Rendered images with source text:
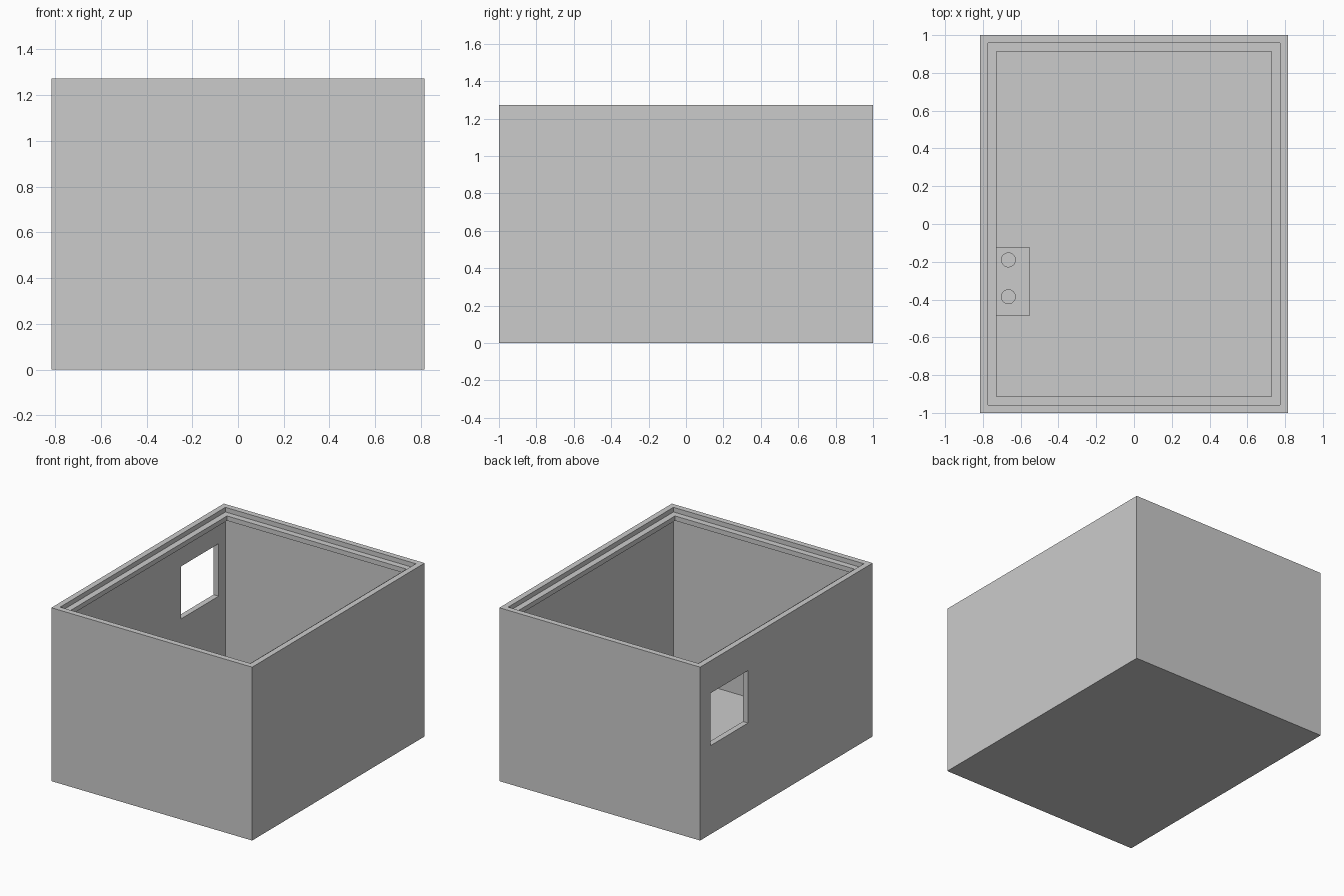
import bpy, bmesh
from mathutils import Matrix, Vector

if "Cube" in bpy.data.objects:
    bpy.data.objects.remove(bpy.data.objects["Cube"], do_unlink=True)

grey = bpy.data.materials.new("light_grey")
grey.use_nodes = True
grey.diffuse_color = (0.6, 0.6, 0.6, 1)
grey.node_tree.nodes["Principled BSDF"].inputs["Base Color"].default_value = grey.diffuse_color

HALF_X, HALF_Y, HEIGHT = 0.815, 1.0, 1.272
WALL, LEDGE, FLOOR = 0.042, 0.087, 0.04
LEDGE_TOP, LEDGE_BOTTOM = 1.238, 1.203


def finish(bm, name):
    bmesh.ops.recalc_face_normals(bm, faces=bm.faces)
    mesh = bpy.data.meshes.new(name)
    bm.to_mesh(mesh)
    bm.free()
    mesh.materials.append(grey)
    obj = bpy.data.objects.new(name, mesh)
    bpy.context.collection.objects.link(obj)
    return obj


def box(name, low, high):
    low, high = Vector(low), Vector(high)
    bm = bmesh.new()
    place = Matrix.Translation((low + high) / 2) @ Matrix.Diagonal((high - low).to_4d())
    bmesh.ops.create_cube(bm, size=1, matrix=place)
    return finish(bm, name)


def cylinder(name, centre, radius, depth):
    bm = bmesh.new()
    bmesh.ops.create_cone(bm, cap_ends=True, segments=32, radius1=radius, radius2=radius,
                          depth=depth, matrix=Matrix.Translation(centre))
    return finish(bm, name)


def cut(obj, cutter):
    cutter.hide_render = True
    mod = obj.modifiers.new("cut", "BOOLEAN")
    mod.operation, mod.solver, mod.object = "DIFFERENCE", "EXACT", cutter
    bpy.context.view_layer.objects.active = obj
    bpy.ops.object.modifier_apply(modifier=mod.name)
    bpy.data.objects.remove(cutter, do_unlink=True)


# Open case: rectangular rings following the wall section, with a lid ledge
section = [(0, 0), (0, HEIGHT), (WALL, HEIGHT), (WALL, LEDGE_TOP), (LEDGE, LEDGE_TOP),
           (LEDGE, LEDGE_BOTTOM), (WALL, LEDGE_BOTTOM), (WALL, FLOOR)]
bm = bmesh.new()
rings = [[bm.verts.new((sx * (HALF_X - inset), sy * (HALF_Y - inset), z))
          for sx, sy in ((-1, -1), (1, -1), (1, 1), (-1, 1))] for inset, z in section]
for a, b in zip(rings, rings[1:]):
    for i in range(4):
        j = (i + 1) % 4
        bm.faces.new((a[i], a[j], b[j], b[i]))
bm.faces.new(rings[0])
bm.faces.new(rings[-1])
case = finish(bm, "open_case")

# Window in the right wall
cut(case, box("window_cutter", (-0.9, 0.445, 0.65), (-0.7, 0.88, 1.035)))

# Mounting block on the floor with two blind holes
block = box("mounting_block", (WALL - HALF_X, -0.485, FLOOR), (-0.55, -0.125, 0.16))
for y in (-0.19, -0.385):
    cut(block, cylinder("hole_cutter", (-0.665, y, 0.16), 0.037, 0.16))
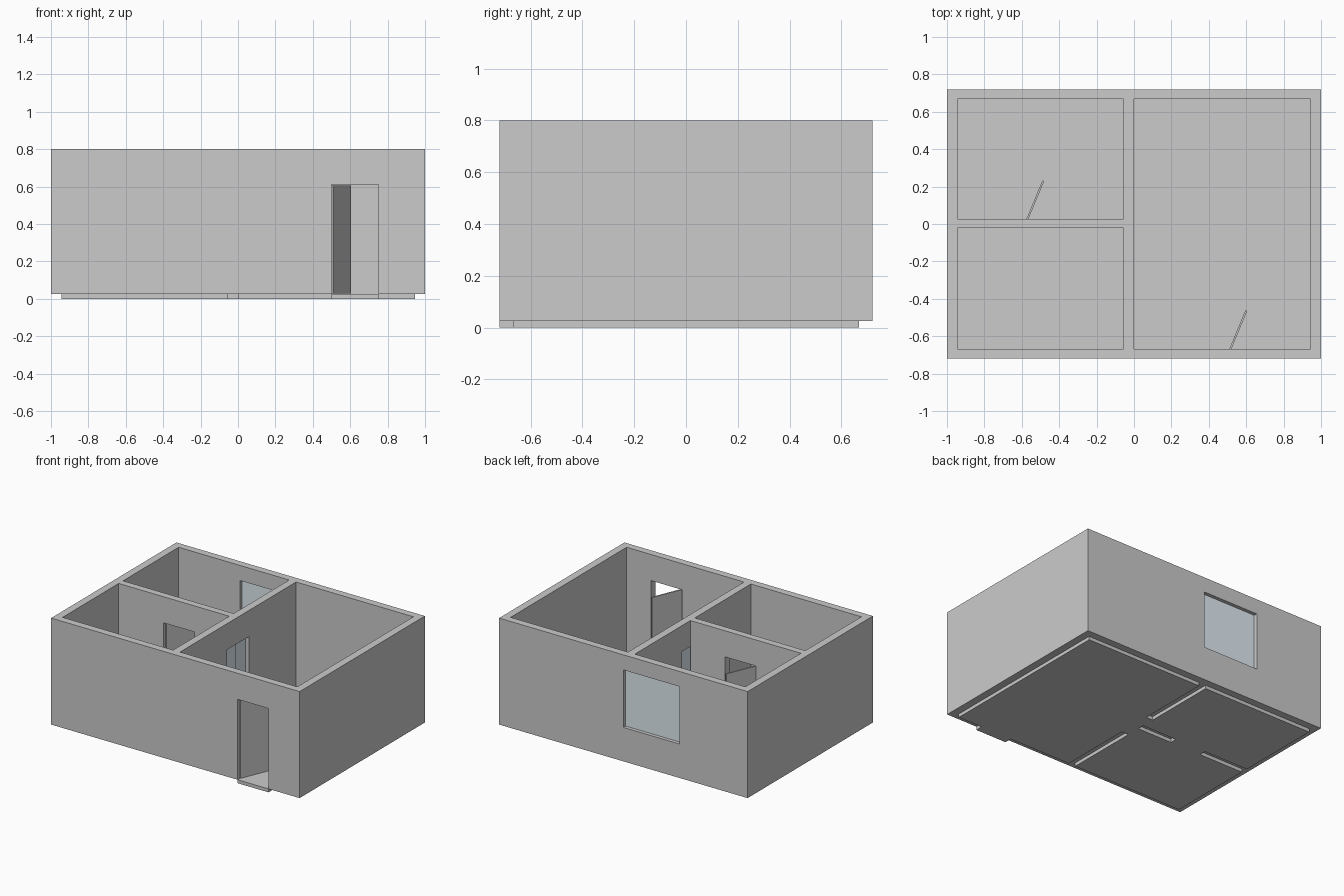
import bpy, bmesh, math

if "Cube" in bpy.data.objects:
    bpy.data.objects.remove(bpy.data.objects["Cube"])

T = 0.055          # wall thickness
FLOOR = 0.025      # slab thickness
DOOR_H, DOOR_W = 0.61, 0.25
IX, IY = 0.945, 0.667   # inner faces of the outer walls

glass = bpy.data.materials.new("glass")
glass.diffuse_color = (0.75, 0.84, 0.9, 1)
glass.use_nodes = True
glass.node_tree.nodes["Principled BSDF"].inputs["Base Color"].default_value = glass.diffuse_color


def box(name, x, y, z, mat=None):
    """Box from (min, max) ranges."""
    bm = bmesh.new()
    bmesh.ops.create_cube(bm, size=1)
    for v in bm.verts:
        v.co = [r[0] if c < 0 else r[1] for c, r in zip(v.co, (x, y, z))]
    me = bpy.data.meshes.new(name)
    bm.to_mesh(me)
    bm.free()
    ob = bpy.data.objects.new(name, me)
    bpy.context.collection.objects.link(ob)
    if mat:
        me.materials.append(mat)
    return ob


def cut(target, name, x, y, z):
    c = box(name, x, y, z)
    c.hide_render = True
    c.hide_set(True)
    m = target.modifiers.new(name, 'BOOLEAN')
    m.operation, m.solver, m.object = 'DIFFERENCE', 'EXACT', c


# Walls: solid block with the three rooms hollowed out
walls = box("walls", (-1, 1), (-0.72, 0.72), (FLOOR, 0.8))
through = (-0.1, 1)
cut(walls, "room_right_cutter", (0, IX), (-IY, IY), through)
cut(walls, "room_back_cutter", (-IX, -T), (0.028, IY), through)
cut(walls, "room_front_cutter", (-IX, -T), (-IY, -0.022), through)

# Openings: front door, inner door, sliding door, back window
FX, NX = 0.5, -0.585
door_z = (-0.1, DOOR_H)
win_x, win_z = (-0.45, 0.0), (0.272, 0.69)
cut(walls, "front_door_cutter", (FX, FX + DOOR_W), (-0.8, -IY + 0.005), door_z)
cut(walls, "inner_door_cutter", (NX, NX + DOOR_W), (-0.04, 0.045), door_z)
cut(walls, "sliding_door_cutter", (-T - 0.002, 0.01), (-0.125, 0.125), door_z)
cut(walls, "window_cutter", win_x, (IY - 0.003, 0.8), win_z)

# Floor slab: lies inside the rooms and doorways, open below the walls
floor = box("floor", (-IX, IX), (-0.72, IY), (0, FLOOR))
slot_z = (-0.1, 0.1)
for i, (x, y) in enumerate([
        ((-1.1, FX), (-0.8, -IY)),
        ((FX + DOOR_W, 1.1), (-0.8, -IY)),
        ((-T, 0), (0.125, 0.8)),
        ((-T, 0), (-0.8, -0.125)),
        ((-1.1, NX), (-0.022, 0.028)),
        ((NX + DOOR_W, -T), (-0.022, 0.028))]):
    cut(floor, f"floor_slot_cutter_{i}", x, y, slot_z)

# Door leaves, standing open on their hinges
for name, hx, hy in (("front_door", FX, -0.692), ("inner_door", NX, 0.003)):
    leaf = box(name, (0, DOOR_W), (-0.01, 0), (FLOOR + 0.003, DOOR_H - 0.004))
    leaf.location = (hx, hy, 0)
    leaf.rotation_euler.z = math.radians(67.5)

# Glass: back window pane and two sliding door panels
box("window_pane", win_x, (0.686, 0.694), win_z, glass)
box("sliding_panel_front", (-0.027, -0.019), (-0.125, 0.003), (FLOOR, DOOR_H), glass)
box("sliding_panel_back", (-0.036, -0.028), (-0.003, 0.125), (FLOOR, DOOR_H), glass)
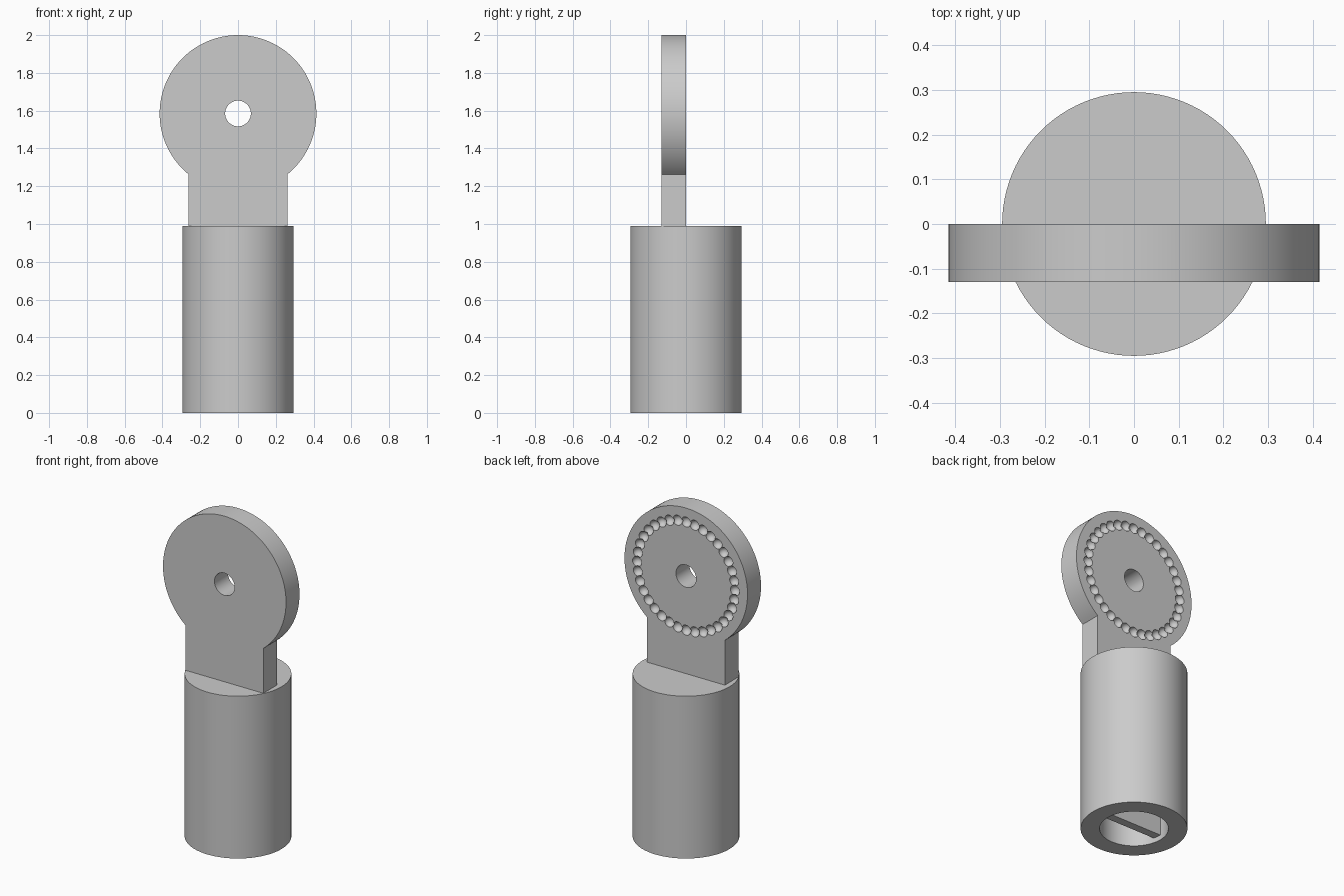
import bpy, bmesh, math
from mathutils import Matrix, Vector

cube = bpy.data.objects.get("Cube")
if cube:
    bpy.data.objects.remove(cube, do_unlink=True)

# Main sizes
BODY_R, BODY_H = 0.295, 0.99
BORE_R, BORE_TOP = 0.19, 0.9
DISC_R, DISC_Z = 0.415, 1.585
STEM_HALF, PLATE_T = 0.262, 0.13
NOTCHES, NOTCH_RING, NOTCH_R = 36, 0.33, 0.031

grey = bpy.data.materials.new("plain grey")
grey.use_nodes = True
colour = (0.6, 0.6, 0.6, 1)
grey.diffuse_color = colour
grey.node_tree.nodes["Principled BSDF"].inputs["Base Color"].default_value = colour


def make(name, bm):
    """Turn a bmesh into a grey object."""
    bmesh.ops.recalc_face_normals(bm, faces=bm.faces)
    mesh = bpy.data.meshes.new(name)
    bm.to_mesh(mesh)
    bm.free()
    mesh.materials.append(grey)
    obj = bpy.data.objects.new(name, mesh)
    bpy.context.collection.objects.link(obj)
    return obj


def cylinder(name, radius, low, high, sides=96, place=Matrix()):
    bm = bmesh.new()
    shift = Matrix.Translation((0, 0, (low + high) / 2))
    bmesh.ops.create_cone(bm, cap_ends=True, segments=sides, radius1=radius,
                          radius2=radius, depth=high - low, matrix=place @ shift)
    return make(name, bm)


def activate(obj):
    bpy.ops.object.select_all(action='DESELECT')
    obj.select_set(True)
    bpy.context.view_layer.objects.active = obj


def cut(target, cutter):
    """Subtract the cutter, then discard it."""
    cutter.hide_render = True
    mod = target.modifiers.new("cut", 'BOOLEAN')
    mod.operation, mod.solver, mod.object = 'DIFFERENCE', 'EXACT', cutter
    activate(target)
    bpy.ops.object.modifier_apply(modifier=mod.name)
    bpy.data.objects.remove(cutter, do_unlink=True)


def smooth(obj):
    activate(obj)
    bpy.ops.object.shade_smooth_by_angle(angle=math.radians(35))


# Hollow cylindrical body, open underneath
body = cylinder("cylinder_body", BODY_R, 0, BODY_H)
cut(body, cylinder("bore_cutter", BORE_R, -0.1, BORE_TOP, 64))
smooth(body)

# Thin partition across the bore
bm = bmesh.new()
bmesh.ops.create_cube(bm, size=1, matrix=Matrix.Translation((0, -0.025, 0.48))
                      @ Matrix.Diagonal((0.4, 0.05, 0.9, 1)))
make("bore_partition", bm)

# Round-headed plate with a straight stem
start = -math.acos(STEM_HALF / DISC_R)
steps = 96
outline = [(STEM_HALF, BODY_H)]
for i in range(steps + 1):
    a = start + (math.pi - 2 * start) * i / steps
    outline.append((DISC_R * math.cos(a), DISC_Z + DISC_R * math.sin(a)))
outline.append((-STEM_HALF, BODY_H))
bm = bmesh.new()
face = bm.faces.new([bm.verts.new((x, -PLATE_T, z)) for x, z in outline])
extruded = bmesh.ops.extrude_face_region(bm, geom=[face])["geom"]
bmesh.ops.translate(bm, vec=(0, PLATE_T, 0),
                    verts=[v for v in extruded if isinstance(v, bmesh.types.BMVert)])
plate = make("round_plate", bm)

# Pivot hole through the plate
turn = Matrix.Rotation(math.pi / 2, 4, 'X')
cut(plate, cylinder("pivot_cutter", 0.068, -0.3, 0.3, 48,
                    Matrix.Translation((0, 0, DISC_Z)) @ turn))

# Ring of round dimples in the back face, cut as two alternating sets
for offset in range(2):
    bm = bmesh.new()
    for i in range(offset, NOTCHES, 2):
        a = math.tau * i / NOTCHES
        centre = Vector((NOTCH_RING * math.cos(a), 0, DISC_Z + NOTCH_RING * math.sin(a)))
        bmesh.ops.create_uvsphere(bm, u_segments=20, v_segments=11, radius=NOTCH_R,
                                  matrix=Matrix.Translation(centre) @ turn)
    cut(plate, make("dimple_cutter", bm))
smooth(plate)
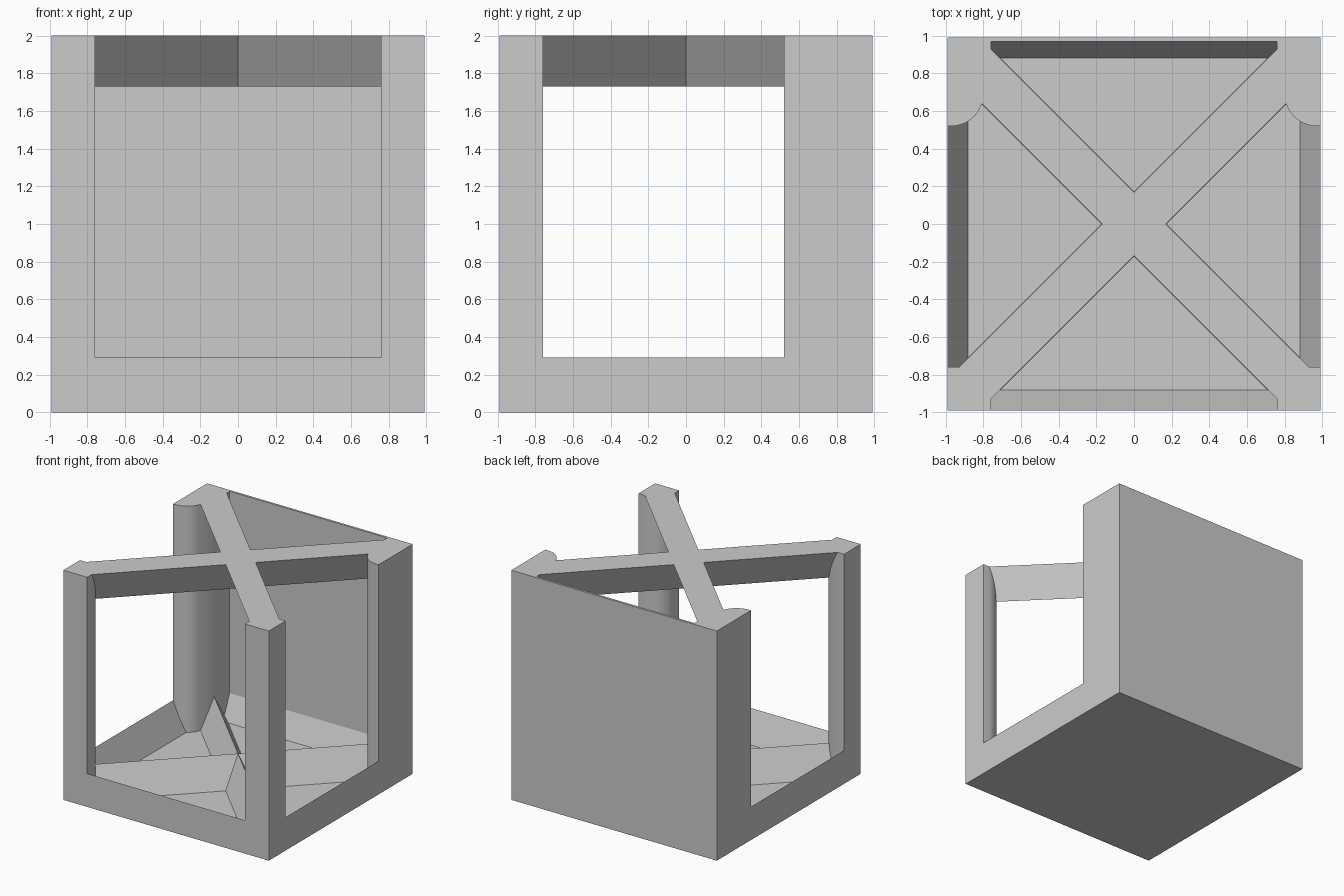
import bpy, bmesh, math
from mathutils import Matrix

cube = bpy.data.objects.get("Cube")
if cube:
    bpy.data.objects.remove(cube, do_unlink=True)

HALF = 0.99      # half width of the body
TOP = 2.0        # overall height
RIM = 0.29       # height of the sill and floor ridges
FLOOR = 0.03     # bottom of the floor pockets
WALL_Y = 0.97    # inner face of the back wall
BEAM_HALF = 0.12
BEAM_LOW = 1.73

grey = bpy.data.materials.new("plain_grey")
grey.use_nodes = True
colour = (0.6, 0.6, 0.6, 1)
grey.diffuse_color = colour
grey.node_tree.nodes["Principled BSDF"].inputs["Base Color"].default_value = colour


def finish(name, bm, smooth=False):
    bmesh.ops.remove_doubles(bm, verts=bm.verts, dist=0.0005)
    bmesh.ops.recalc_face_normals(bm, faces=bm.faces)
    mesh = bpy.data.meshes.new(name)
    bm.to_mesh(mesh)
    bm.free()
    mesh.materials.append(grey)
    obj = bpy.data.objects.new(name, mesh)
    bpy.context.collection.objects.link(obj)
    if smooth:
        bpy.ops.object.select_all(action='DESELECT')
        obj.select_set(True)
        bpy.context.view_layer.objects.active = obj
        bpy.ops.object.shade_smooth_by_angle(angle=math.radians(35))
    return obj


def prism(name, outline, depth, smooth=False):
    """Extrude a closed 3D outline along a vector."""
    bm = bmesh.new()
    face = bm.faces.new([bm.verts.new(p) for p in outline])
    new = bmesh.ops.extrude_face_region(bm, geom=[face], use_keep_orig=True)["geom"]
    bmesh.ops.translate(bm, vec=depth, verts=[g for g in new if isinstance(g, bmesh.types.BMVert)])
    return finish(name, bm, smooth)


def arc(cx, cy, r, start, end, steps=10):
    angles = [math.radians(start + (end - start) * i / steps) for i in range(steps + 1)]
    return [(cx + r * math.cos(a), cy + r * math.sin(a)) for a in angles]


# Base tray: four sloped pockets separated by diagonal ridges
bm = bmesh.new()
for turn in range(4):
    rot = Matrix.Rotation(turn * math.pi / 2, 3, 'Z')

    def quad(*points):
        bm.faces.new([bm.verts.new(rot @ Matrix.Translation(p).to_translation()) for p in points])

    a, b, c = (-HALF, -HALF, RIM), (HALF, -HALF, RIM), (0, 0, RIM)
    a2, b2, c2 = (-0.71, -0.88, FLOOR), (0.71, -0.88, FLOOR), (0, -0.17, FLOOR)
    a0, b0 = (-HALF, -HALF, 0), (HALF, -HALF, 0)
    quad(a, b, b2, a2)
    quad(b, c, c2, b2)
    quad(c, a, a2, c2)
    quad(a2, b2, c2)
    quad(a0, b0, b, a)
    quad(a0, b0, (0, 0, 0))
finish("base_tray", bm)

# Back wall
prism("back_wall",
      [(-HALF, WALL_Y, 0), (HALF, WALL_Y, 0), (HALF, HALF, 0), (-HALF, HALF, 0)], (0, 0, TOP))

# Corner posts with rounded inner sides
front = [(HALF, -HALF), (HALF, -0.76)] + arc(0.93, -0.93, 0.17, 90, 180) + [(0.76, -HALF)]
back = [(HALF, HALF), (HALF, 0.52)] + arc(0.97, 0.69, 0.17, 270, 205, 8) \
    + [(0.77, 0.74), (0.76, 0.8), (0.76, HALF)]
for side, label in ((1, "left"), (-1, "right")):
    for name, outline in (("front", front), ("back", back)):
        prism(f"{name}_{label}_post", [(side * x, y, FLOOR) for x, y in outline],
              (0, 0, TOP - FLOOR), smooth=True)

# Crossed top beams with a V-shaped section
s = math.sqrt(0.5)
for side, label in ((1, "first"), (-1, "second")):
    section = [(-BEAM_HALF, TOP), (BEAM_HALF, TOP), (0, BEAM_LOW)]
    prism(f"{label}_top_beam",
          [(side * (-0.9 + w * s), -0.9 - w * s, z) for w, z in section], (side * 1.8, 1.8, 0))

- Problem details:
How many lines in the data above contain the word "outline"? Reply with only that figure.

- The answer:
9